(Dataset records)
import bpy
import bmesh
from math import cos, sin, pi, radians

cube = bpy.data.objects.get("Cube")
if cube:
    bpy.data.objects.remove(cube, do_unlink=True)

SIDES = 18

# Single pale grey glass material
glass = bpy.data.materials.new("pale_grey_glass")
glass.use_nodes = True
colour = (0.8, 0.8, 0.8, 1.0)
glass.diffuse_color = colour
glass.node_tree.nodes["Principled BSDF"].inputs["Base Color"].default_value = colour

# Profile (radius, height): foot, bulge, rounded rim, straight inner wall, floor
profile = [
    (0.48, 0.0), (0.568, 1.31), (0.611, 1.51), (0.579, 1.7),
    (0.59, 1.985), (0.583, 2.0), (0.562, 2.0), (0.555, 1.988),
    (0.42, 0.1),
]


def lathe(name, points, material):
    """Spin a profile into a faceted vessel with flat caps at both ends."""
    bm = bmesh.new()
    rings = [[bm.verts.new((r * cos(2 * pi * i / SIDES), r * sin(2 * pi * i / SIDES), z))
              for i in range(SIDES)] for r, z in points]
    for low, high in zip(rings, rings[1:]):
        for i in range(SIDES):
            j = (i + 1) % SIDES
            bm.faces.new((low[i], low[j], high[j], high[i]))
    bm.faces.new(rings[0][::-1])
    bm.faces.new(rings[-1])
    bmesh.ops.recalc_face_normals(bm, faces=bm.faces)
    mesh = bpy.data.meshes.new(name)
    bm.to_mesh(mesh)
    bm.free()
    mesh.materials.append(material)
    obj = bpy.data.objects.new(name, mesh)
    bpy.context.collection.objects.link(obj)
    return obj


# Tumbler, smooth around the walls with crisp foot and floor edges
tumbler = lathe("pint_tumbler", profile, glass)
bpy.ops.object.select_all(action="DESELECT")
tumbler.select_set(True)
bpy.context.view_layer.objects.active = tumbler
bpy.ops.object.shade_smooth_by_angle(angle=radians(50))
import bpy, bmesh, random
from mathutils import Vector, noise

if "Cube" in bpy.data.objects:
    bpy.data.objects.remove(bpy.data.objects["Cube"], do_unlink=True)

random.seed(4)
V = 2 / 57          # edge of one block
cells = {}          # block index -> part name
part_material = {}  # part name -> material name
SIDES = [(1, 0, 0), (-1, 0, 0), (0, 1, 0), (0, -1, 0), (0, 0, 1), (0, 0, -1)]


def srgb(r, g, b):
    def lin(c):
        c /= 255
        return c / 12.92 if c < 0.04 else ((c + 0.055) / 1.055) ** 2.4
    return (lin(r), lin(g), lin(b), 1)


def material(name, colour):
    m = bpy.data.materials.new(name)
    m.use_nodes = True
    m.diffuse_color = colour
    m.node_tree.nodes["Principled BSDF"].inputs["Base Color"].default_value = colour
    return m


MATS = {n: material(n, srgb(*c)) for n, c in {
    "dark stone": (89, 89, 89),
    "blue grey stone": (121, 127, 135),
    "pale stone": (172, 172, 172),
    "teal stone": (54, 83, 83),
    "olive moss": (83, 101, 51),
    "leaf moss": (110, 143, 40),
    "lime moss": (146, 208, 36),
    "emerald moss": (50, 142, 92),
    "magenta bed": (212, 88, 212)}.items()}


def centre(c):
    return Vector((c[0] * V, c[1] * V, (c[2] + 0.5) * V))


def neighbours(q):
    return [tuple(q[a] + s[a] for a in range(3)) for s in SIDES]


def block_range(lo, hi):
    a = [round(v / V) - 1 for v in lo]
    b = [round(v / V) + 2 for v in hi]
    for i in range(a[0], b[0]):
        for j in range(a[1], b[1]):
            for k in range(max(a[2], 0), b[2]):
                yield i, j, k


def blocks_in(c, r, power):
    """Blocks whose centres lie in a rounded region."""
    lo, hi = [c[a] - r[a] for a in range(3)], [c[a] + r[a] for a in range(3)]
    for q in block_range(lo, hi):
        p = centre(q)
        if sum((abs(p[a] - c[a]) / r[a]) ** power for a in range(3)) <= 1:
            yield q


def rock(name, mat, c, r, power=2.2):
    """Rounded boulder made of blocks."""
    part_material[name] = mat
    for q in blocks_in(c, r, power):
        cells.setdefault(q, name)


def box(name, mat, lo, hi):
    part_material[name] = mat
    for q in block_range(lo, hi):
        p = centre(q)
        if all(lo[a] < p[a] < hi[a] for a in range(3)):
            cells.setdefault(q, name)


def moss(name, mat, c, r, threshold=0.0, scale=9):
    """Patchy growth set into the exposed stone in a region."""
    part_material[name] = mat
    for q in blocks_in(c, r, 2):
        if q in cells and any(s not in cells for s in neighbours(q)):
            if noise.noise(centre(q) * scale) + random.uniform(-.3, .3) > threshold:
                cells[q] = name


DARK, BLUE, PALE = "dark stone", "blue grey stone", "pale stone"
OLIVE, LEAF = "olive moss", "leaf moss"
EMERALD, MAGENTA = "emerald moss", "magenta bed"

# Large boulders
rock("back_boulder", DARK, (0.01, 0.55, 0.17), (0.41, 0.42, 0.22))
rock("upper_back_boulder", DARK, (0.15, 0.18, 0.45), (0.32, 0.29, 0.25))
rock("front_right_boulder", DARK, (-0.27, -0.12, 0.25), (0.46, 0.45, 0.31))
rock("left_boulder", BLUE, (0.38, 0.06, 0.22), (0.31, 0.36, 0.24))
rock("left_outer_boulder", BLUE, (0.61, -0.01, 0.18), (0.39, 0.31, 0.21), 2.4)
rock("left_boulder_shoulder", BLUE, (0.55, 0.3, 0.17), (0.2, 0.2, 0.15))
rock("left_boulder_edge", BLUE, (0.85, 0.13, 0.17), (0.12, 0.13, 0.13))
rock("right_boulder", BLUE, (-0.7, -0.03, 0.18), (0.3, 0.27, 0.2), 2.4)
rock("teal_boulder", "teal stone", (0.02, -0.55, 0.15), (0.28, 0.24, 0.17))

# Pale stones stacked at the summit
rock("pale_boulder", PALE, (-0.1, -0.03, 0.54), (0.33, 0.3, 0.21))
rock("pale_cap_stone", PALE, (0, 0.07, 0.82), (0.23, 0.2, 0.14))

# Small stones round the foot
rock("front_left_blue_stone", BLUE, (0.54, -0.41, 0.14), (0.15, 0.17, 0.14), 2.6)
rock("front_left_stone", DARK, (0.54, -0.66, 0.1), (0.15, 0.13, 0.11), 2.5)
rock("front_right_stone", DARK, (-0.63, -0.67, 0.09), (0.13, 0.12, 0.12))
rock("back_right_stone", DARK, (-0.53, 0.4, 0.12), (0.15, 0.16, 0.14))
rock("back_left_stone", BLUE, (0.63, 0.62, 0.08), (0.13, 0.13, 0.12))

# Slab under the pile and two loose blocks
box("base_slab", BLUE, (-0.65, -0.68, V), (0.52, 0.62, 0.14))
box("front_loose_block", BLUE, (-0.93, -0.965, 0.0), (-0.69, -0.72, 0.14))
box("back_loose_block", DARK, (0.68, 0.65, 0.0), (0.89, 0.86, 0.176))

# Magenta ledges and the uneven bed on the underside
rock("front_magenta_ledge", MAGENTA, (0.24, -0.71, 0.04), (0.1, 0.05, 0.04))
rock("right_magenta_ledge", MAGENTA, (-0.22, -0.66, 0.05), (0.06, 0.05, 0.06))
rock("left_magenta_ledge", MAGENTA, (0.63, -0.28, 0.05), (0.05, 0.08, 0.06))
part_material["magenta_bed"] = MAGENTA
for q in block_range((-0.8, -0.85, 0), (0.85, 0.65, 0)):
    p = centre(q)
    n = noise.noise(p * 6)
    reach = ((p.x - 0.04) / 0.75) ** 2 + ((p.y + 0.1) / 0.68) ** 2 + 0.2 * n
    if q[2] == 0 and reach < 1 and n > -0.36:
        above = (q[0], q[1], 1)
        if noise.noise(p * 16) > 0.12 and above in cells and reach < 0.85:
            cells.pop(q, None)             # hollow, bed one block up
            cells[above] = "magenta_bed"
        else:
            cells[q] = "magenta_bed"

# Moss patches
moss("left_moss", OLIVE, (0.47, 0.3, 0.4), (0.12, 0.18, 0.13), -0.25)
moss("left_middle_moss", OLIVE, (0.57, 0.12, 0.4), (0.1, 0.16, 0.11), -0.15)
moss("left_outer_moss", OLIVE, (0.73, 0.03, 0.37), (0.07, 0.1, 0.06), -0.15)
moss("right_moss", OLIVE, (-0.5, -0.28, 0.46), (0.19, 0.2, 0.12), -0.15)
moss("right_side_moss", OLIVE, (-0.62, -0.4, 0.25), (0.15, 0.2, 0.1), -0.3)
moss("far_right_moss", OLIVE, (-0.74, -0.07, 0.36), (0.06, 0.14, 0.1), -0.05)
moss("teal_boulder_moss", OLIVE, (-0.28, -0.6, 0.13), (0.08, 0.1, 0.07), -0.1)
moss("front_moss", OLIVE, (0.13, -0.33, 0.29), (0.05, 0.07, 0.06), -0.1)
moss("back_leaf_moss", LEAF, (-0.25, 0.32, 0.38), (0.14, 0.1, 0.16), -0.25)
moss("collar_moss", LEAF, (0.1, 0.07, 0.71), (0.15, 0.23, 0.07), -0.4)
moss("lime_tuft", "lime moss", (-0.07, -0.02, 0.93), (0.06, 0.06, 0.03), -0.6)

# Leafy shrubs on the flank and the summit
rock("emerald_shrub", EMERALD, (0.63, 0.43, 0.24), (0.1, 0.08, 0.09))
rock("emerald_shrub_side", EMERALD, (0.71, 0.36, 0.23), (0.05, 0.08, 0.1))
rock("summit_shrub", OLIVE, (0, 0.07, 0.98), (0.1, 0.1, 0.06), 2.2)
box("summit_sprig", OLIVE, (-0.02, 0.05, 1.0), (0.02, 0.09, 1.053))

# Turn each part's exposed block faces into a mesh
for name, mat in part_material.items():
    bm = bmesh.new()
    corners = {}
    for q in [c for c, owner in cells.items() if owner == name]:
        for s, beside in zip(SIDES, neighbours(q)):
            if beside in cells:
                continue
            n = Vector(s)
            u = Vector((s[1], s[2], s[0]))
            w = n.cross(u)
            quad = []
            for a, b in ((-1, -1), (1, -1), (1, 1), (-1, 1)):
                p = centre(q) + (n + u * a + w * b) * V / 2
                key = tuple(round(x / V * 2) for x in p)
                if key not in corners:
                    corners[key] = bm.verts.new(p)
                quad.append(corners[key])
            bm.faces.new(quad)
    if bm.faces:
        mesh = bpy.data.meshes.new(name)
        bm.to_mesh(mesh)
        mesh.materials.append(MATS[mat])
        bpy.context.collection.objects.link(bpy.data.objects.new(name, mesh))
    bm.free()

- [THE TASK]: For the entries above, say how many lines contain the word "faces", giving the number alone.

- [SOLUTION FOR THIS EXERCISE]: 7